: Compartmental model of simple ligand-receptor binding.
: Non-compartmental model of ligand-receptor binding and dimerization. Also demonstrates
visualize command to make
.gml files for visualization of the rule network using the external tool yEd.
: Compartmental model of ligand-receptor binding and dimerization.
: Bivalent ligand - bivalent receptor (BLBR) model, which is a simple model of polymer formation by receptors that can form a chain with infinite length (in the continuum limit). Simulating this model using a generate and simulate approach is problematic because for these parameters the required network of complexes is very large. Using network-free simulation addresses this problem.
Models for CellBlender
As of March 7, 2018 the SBML importer in CellBlender does not create the objects corresponding to the specified compartments. These have to be constructed manually in CellBlender.
: Simple model of tranport involving two cell organelles. This model is used in the CellBlender tutorial. The model exported in SBML format can be imported into CellBlender by selecting File->Import->BioNetGen/SBML model (.bngl,.xml)

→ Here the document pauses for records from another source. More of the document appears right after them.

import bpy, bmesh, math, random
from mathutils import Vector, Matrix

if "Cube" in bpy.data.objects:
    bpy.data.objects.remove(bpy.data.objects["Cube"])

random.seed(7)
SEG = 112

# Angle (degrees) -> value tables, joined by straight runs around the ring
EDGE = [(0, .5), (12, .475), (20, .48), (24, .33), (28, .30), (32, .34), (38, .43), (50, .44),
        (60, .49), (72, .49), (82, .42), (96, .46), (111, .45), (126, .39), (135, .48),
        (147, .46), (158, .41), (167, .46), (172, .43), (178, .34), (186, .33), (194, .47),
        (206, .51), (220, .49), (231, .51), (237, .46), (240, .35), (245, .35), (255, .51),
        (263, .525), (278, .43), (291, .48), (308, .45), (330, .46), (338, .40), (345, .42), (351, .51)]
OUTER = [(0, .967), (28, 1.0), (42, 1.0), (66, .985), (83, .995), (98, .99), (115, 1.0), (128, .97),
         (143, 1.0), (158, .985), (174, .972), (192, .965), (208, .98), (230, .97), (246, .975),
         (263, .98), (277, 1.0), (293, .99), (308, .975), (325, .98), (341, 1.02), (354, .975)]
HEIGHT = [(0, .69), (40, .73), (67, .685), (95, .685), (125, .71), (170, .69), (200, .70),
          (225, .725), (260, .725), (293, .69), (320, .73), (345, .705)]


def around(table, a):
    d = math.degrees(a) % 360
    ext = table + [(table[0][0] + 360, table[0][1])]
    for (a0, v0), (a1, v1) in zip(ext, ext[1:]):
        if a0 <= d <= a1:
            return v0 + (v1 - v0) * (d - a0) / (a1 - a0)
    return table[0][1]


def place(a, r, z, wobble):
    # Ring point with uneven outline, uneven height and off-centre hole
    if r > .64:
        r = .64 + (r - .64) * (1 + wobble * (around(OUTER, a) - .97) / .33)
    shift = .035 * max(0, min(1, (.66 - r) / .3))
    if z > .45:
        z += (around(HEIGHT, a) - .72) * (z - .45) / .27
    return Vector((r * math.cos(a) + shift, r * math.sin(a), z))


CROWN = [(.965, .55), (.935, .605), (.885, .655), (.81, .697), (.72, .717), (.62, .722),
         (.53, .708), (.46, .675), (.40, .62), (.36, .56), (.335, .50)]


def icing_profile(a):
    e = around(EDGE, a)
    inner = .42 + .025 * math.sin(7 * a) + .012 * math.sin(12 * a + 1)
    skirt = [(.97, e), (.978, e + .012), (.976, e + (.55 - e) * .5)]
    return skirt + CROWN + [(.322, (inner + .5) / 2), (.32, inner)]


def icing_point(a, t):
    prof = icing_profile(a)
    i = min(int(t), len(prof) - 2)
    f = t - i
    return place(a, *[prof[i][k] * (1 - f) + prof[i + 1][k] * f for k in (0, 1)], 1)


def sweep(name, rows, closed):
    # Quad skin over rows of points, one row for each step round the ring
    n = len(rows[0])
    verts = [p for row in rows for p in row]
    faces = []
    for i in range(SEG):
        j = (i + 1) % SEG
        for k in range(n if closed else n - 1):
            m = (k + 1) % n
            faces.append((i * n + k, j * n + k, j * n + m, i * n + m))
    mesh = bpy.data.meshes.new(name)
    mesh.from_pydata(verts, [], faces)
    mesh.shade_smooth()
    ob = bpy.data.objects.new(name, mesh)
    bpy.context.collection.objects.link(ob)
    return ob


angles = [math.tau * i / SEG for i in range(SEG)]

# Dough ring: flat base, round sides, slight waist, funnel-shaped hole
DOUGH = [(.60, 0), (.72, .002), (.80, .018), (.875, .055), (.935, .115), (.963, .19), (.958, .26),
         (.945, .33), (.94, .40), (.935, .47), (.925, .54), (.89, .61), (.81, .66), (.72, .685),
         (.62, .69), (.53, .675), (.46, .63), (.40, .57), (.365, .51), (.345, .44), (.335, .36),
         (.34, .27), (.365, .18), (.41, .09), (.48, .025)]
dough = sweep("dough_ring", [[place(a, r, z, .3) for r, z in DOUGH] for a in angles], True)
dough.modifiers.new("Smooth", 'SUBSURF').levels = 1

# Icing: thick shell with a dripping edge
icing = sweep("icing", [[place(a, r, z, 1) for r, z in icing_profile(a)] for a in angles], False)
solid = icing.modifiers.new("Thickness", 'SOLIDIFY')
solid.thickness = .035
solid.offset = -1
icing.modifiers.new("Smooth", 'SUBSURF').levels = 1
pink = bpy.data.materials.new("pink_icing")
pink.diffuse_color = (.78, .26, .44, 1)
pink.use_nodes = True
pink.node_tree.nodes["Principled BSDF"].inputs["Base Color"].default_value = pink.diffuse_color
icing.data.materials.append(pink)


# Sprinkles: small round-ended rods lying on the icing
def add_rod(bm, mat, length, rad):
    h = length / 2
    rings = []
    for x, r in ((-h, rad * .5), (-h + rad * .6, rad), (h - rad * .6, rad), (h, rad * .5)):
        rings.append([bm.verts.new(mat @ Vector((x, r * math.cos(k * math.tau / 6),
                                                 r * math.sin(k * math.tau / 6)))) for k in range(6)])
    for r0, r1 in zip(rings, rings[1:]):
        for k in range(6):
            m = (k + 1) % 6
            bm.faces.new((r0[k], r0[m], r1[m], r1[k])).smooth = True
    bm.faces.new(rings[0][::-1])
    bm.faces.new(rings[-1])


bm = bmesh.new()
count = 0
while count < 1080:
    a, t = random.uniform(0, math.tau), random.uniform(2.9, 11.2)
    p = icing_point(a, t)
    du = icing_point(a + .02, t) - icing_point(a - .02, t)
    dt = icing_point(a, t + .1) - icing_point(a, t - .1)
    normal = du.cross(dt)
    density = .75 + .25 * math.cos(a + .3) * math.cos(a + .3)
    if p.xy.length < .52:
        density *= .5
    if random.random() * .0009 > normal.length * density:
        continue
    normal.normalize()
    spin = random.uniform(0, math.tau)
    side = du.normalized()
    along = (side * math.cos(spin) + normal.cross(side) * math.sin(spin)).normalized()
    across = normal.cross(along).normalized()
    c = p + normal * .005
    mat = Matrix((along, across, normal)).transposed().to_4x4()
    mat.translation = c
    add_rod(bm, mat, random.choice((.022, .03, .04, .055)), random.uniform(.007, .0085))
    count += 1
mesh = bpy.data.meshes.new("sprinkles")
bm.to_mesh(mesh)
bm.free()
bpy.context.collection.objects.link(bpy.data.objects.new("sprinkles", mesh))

: Lotke-Volterra model in compartmental form for export to CellBlender. NOTE: The third reaction needs to be modified to set the product to
cBNGL model of signaling/transcription with negative feedback
Exercise: Can you identify two parameters that change the frequency of the oscillations? Can you find two parameters that change the amplitude of the oscillations?
: Demonstrates the various visualization types that can be generated for a BNGL model.
: A complex model of FceRI (immunoreceptor on mast cells and basophils) signaling with over 200 chemical species and 2000 reactions.
A manuscript on the visualization methods and capabilities available with BioNetGen is available here.
An extended tutorial on visualization is available in the Supporting information: S2 Appendix. Tutorial.
: Input file that can be used to translate an SBML file (with .xml extension) into a BNGL model. The
atomize parameter determines whether the translated will be structured (
atomize=>1) or unstructured (
atomize=>0). "Structured" here means that the translator will attempt to determine the underlying molecules, components, bonds, and states. Some example SBML input models are here. A repository of SBML models is available at biomodels.net. Be sure to download models with annotation (usually SBML Level 2).
: A more complex immunoreceptor signaling network. Demonstrates use of simulation protocol.
Exercise: Can you make a reduced version of this model that has roughly half the number of species but tracks the same observables?
: A simplified model of EGFR signaling.
Exercise: Find out if the parameters for internalization and degradation of the receptor and ligand are realistic. What happens to the behavior of the model if realistic parameters are used?